- Anyway back to savings. You wanna throw in like, 30% of a paycheck or however much you can into your savings. Some people pay themselves out of their savings and live very frugally this way — throwing it all in and taking out what they need to pay necessities etc. I don’t do this, I just automatically set up bi-monthly transfers around paydays so I just never see money, it just goes into savings. If you don’t see it, you don’t want to spend it. This is effortless saving.

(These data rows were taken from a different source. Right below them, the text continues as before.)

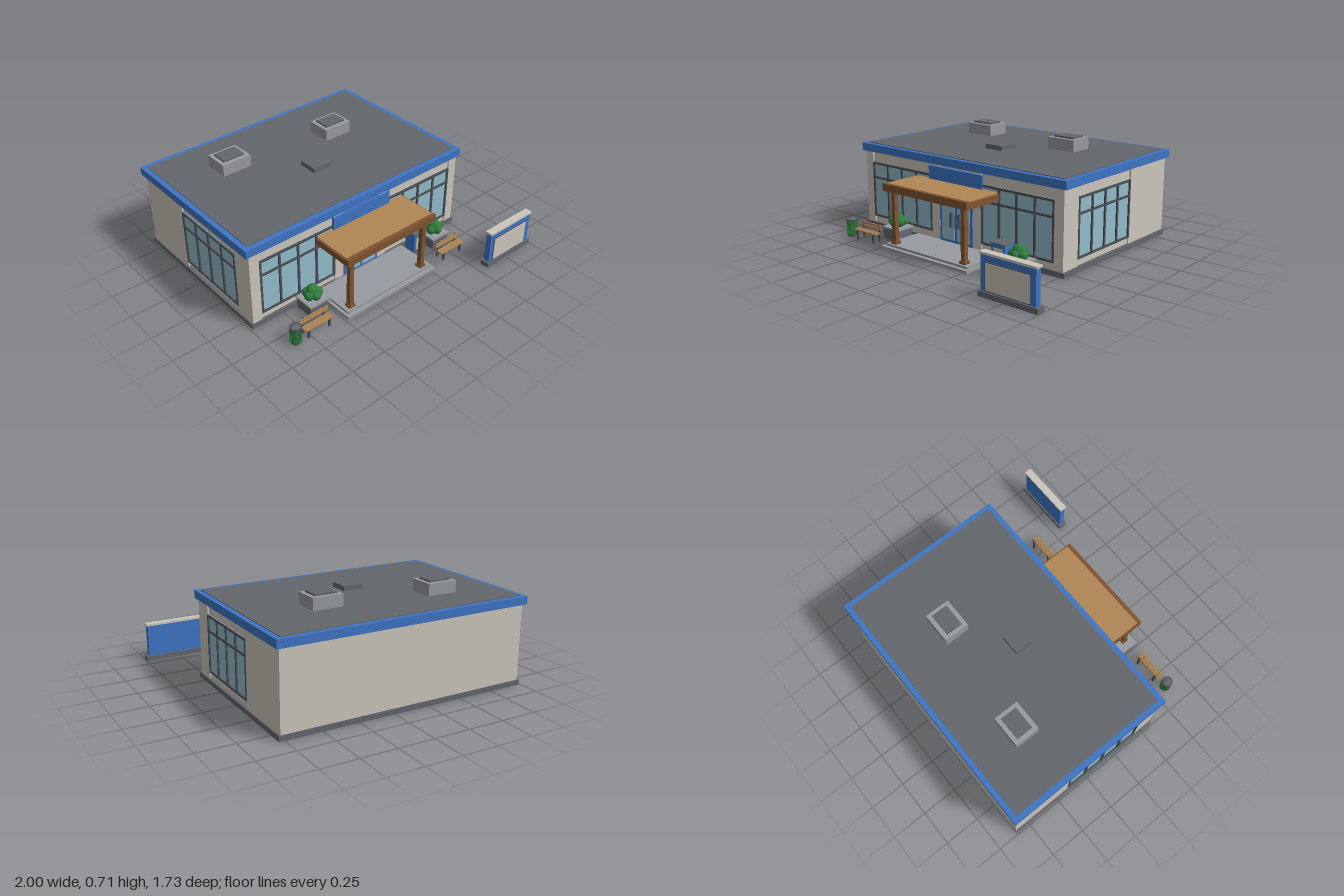
import * as THREE from 'three';

const mat = (name, color, extra = {}) => {
  const m = new THREE.MeshStandardMaterial({ color, ...extra });
  m.name = name;
  return m;
};
const M = {
  wall: mat('wall beige', 0xccc6bc),
  blue: mat('trim blue', 0x3f74c4),
  glass: mat('window glass', 0x93bccb),
  dark: mat('roof grey', 0x63676c),
  frame: mat('frame grey', 0x4c5056),
  light: mat('concrete grey', 0x979a9e),
  brown: mat('dark timber', 0x7f5431),
  tan: mat('light timber', 0xb08755),
  green: mat('leaf green', 0x2f7d3d, { flatShading: true }),
};

// Box given by its limits on each axis
function box(parent, name, m, x0, x1, y0, y1, z0, z1) {
  const mesh = new THREE.Mesh(new THREE.BoxGeometry(x1 - x0, y1 - y0, z1 - z0), m);
  mesh.position.set((x0 + x1) / 2, (y0 + y1) / 2, (z0 + z1) / 2);
  mesh.name = name;
  parent.add(mesh);
  return mesh;
}

function group(parent, name, x = 0, y = 0, z = 0) {
  const g = new THREE.Group();
  g.name = name;
  g.position.set(x, y, z);
  parent.add(g);
  return g;
}

// Four-bay window with a transom, facing +z, centred on its own x
function windowBand(parent, name, width, x, z, turn = 0) {
  const g = group(parent, name, x, 0, z);
  g.rotation.y = turn;
  const h = width / 2, y0 = 0.08, y1 = 0.478, t = 0.014;
  box(g, 'glass', M.glass, -h, h, y0, y1, 0, 0.004);
  for (let i = 0; i <= 4; i++) {
    const c = -h + t / 2 + (i * (width - t)) / 4;
    box(g, 'mullion', M.frame, c - t / 2, c + t / 2, y0, y1, 0, 0.014);
  }
  for (const y of [y0, 0.362, y1 - t]) box(g, 'rail', M.frame, -h, h, y, y + t, 0, 0.013);
}

function building(root) {
  const g = group(root, 'building');
  box(g, 'plinth', M.dark, -0.987, 0.785, 0, 0.035, -0.855, 0.337);
  box(g, 'walls', M.wall, -0.965, 0.763, 0.035, 0.553, -0.845, 0.32);
  box(g, 'rearWalls', M.wall, -0.975, 0.773, 0.035, 0.553, -0.846, -0.405);
  // Pilasters at the corners and beside the entrance
  box(g, 'cornerPilaster', M.wall, -0.975, -0.905, 0.035, 0.553, 0.18, 0.33);
  box(g, 'cornerPilaster', M.wall, 0.703, 0.773, 0.035, 0.553, 0.18, 0.33);
  box(g, 'entrancePilaster', M.wall, -0.322, -0.25, 0.035, 0.553, 0.31, 0.33);
  box(g, 'entrancePilaster', M.wall, 0.048, 0.12, 0.035, 0.553, 0.31, 0.33);
  windowBand(g, 'frontWindowRight', 0.583, -0.6135, 0.32);
  windowBand(g, 'frontWindowLeft', 0.583, 0.4115, 0.32);
  windowBand(g, 'sideWindowLeft', 0.585, 0.763, -0.1125, Math.PI / 2);
  windowBand(g, 'sideWindowRight', 0.585, -0.965, -0.1125, -Math.PI / 2);
  // Roof edge and deck
  box(g, 'fascia', M.blue, -1, 0.795, 0.553, 0.608, -0.865, 0.343);
  box(g, 'roofDeck', M.dark, -0.965, 0.76, 0.6, 0.613, -0.83, 0.308);
  box(g, 'entranceSign', M.blue, -0.338, 0.137, 0.447, 0.538, 0.32, 0.34);
}

function roofUnits(root) {
  for (const [x, z] of [[-0.54, -0.487], [0.263, -0.413]]) {
    const g = group(root, 'roofUnit', x, 0, z);
    box(g, 'casing', M.light, -0.107, 0.107, 0.61, 0.695, -0.087, 0.087);
    box(g, 'grille', M.dark, -0.08, 0.08, 0.695, 0.707, -0.057, 0.057);
  }
  box(root, 'roofHatch', M.dark, -0.174, -0.032, 0.61, 0.645, -0.194, -0.052);
}

function entrance(root) {
  const g = group(root, 'entrance');
  box(g, 'lowerStep', M.light, -0.485, 0.283, 0, 0.02, 0.337, 0.653);
  box(g, 'upperStep', M.light, -0.465, 0.263, 0.02, 0.035, 0.33, 0.625);
  // Double door
  const d = group(g, 'doubleDoor', -0.1, 0, 0.32);
  box(d, 'surround', M.frame, -0.15, 0.15, 0.035, 0.372, 0, 0.008);
  box(d, 'doorFrame', M.blue, -0.145, 0.145, 0.035, 0.365, 0, 0.014);
  for (const s of [-1, 1]) {
    const a = s * 0.012, b = s * 0.126;
    box(d, 'doorGlass', M.glass, Math.min(a, b), Math.max(a, b), 0.052, 0.348, 0.01, 0.017);
    box(d, 'handle', M.frame, s * 0.035 - 0.006, s * 0.035 + 0.006, 0.145, 0.245, 0.014, 0.032);
  }
  // Timber canopy on two posts
  box(g, 'canopyBeams', M.brown, -0.473, 0.273, 0.397, 0.44, 0.32, 0.632);
  box(g, 'canopyDeck', M.tan, -0.463, 0.263, 0.435, 0.447, 0.32, 0.606);
  box(g, 'canopyFrontBeam', M.brown, -0.473, 0.273, 0.397, 0.447, 0.606, 0.634);
  for (const x of [-0.413, 0.207]) {
    box(g, 'post', M.brown, x - 0.016, x + 0.016, 0.03, 0.4, 0.57, 0.602);
    box(g, 'postBase', M.brown, x - 0.024, x + 0.024, 0.03, 0.052, 0.562, 0.61);
  }
}

function planter(root, x) {
  const g = group(root, 'planter', x, 0, 0.415);
  box(g, 'tub', M.dark, -0.07, 0.07, 0, 0.075, -0.07, 0.07);
  box(g, 'rim', M.light, -0.077, 0.077, 0.072, 0.086, -0.075, 0.075);
  // Shrub of clustered blobs
  const blobs = [[0, 0.14, 0, 0.044], ...[0, 1, 2, 3, 4].map((i) => {
    const a = i * Math.PI * 0.4 + 0.3;
    return [Math.cos(a) * 0.036, 0.12, Math.sin(a) * 0.034, 0.034];
  })];
  blobs.forEach(([bx, by, bz, r], i) => {
    const leaf = new THREE.Mesh(new THREE.IcosahedronGeometry(r, 1), M.green);
    leaf.position.set(bx, by, bz);
    leaf.rotation.y = i;
    leaf.name = 'shrub';
    g.add(leaf);
  });
}

function bench(root, x) {
  const g = group(root, 'bench', x, 0, 0.59);
  for (const z of [-0.01, 0.008, 0.026]) box(g, 'seatSlat', M.tan, -0.108, 0.108, 0.062, 0.07, z - 0.007, z + 0.007);
  for (const y of [0.082, 0.105]) box(g, 'backSlat', M.tan, -0.108, 0.108, y, y + 0.014, -0.03, -0.022);
  for (const s of [-0.08, 0.08]) {
    box(g, 'backLeg', M.frame, s - 0.007, s + 0.007, 0, 0.122, -0.036, -0.028);
    box(g, 'frontLeg', M.frame, s - 0.007, s + 0.007, 0, 0.062, 0.018, 0.03);
    box(g, 'seatBracket', M.frame, s - 0.007, s + 0.007, 0.052, 0.062, -0.03, 0.03);
  }
}

function litterBin(root) {
  const g = group(root, 'litterBin', -0.852, 0, 0.593);
  const ring = (name, m, r0, r1, y, h) => {
    const c = new THREE.Mesh(new THREE.CylinderGeometry(r1, r0, h, 12), m);
    c.position.y = y + h / 2;
    c.name = name;
    g.add(c);
  };
  ring('foot', M.frame, 0.03, 0.03, 0, 0.012);
  ring('drum', M.green, 0.03, 0.034, 0.01, 0.105);
  ring('rim', M.frame, 0.038, 0.038, 0.113, 0.01);
  ring('lid', M.dark, 0.03, 0.014, 0.123, 0.008);
  for (let i = 0; i < 12; i++) {
    const a = (i * Math.PI) / 6;
    const rib = box(g, 'rib', M.green, -0.004, 0.004, 0.012, 0.113, -0.003, 0.003);
    rib.position.x = Math.sin(a) * 0.034;
    rib.position.z = Math.cos(a) * 0.034;
    rib.rotation.y = a;
  }
}

function dispenser(root) {
  const g = group(root, 'paperBox', 0.352, 0, 0.393);
  box(g, 'foot', M.frame, -0.045, 0.045, 0, 0.014, -0.04, 0.04);
  box(g, 'cabinet', M.blue, -0.054, 0.054, 0.014, 0.15, -0.044, 0.044);
  box(g, 'lid', M.dark, -0.059, 0.059, 0.15, 0.16, -0.049, 0.049);
  box(g, 'displayPanel', M.wall, -0.037, 0.037, 0.03, 0.125, 0.044, 0.048);
}

function streetSign(root) {
  const g = group(root, 'streetSign', 0.782, 0, 0.838);
  box(g, 'base', M.dark, -0.216, 0.215, 0, 0.035, -0.03, 0.03);
  box(g, 'board', M.blue, -0.2, 0.196, 0.035, 0.256, -0.02, 0.02);
  box(g, 'cap', M.wall, -0.208, 0.204, 0.256, 0.27, -0.026, 0.026);
  box(g, 'panelFrame', M.frame, -0.168, 0.158, 0.04, 0.215, 0.02, 0.023);
  box(g, 'panel', M.wall, -0.163, 0.153, 0.045, 0.21, 0.021, 0.026);
}

export function createModel() {
  const root = new THREE.Group();
  root.name = 'storefront';
  building(root);
  roofUnits(root);
  entrance(root);
  for (const x of [-0.577, 0.502]) planter(root, x);
  for (const x of [-0.687, 0.483]) bench(root, x);
  litterBin(root);
  dispenser(root);
  streetSign(root);
  return root;
}
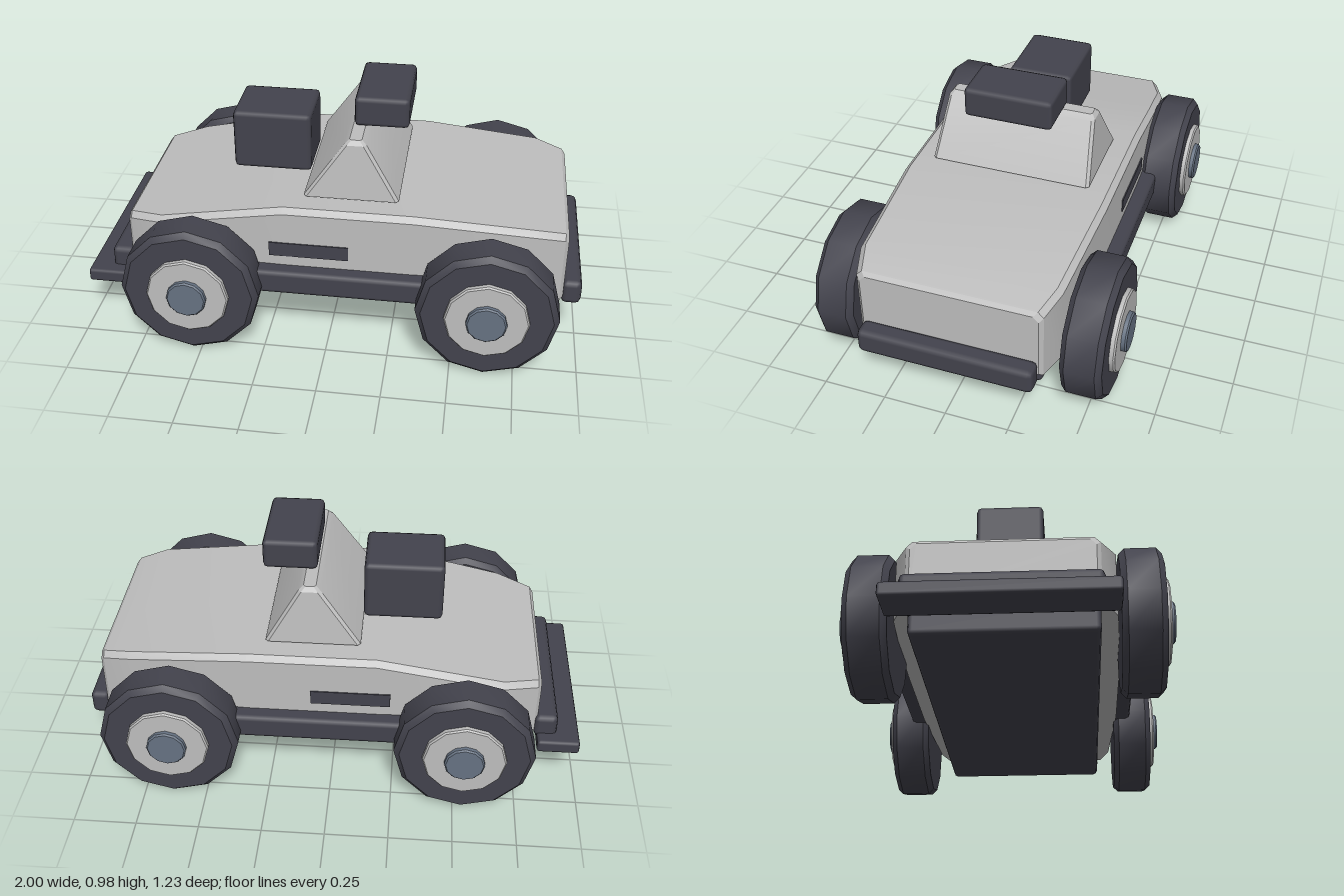
import * as THREE from 'three';
import { toCreasedNormals } from 'three/addons/utils/BufferGeometryUtils.js';
import { RoundedBoxGeometry } from 'three/addons/geometries/RoundedBoxGeometry.js';

const mat = (name, color) => Object.assign(new THREE.MeshStandardMaterial({ color }), { name });

// Skin a list of rings (each a list of [x, y, z]) and cap both ends
function loft(rings, crease) {
  const n = rings[0].length, last = (rings.length - 1) * n, index = [];
  for (let r = 0; r < rings.length - 1; r++) {
    for (let i = 0; i < n; i++) {
      const a = r * n + i, b = r * n + (i + 1) % n;
      index.push(a, b, b + n, a, b + n, a + n);
    }
  }
  for (let i = 1; i < n - 1; i++) {
    index.push(0, i + 1, i, last, last + i, last + i + 1);
  }
  const g = new THREE.BufferGeometry();
  g.setAttribute('position', new THREE.Float32BufferAttribute(rings.flat(2), 3));
  g.setIndex(index);
  return toCreasedNormals(g, crease);
}

// Twelve-sided disc with a chamfered rim, axis along z
function disc(radius, depth, bevel) {
  const h = depth / 2;
  const profile = [[0, -h], [radius - bevel, -h], [radius, bevel - h],
    [radius, h - bevel], [radius - bevel, h], [0, h]];
  const g = new THREE.LatheGeometry(profile.map(p => new THREE.Vector2(...p)), 12);
  return toCreasedNormals(g.rotateX(Math.PI / 2), 0.6);
}

export function createModel() {
  const car = new THREE.Group();
  car.name = 'car';
  const paint = mat('light grey paint', 0xbebebe);
  const dark = mat('dark trim', 0x43434d);
  const steel = mat('blue grey steel', 0x667282);

  function add(name, geometry, material, x = 0, y = 0, z = 0) {
    const mesh = new THREE.Mesh(geometry, material);
    mesh.name = name;
    mesh.position.set(x, y, z);
    car.add(mesh);
    return mesh;
  }
  // Chamfered block given by its limits
  function block(name, x0, x1, y0, y1, z0, z1, bevel = 0.018) {
    const g = new RoundedBoxGeometry(x1 - x0, y1 - y0, z1 - z0, 1, bevel);
    add(name, g, dark, (x0 + x1) / 2, (y0 + y1) / 2, (z0 + z1) / 2);
  }

  // Body: stations along x as [x, half width, top, bottom]
  const c = 0.022;
  const stations = [
    [-0.828, 0.33, 0.475, 0.255], [-0.815, 0.345, 0.49, 0.245], [-0.675, 0.402, 0.516, 0.245],
    [-0.47, 0.412, 0.556, 0.245], [-0.18, 0.42, 0.608, 0.245], [0.33, 0.42, 0.608, 0.245],
    [0.8, 0.395, 0.572, 0.245], [0.913, 0.36, 0.545, 0.245], [0.927, 0.345, 0.53, 0.255],
  ];
  add('body', loft(stations.map(([x, w, t, b]) => [
    [x, b, -w], [x, t - c, -w], [x, t, c - w], [x, t, w - c], [x, t - c, w], [x, b, w],
  ]), 0.4), paint);

  // Cabin: levels along y as [y, x from, x to, half depth, corner cut]
  const levels = [
    [0.62, -0.11, 0.265, 0.326, 0.012],
    [0.845, 0.046, 0.134, 0.303, 0.012],
    [0.863, 0.066, 0.114, 0.288, 0.008],
  ];
  add('cabin', loft(levels.map(([y, a, b, w, k]) => [
    [a, y, k - w], [a, y, w - k], [a + k, y, w], [b - k, y, w],
    [b, y, w - k], [b, y, k - w], [b - k, y, -w], [a + k, y, -w],
  ]), 0.4), paint);

  // Dark blocks
  block('roofBox', 0.07, 0.285, 0.863, 0.985, -0.177, 0.177);
  block('engineBox', -0.427, -0.11, 0.618, 0.867, -0.133, 0.133);
  block('chassis', -0.76, 0.87, 0.153, 0.29, -0.34, 0.34);
  block('frontBumper', 0.92, 1.0, 0.218, 0.32, -0.345, 0.345, 0.022);
  block('rearBumper', -0.91, -0.815, 0.218, 0.32, -0.355, 0.355, 0.022);
  block('rearPlate', -1.0, -0.83, 0.185, 0.24, -0.41, 0.41, 0.012);

  for (const side of [1, -1]) {
    // Side skirts and vents
    block('sideSkirt', -0.5, 0.6, 0.25, 0.352, side * 0.42 - 0.06, side * 0.42 + 0.06);
    add('sideVent', new THREE.BoxGeometry(0.315, 0.06, 0.009), dark, -0.077, 0.426, side * 0.42);

    // Wheels
    for (const x of [-0.533, 0.633]) {
      add('tyre', disc(0.277, 0.16, 0.022), dark, x, 0.281, side * 0.49);
      add('rim', disc(0.164, 0.04, 0.006), paint, x, 0.281, side * 0.572);
      add('hubCap', disc(0.079, 0.05, 0.006), steel, x, 0.281, side * 0.588);
    }
  }
  return car;
}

- You get a big bonus at a job? Or an inheritance? Instead of splurging on something consider opening a CD. CD’s are basically time capsule savings accounts with higher interest rates, you throw your money in, they generate more money, after 2 years or x amount, you take your money out and voila more money. Look into places with high APY for CDs. The bank I mentioned above (GE Bank) is great for this. This might be more effective if you have several thousand dollars you don’t plan on using anytime soon. Just let it accumulate into more money.
- Really try to keep a budget. I’ve written about this before for Teen Vogue, the apps I use. These are super important to me, and they keep me accountable to my budget. Am I spending too much on fast food one month? How many years till I pay off my loans at the rate I’m throwing money at them? These apps keep me updated. One of them comes with a free financial adviser you can talk to on the phone and they help you figure out the best kind of plan for you with your budget and your current income. This is amazing and you should look into it!
- You don’t need a credit card. You really don’t. I mean. A debit card is better for you in terms of your financial accountability because you won’t be spending money that isn’t already yours. You do want to build credit but you don’t necessarily need a credit card for that. If you have billls like a phone bill you can pay that with a debit card and as long as you’re doing it on time you are building credit. Building credit is a long and difficult process and the lure of credit cards are super dangerous so think long and hard about if you need one or just want one. This is up to you! Research.
- I’m not gonna talk about taxes because i know fuckall about them and I hire an accountant and write off the accountant during said tax time and it’s absolutely worth it because I am too anal and neurotic to deal with the concept of the government taking away my money and then giving it back to me so I don’t deal with it at all. Instead!!! I let someone else!! Yeah!!! Fun.
Okay that is your crash course on adulting your money I hope it helps you good job high five. Once again I am not a financial adviser I am just being a mom but I hope I made some things clearer for you and if you have any questions you can ask I will try to help but you should be proactive and ask a professional in your area so they can break it down for you in all their professional glory. Okay!! Good talk.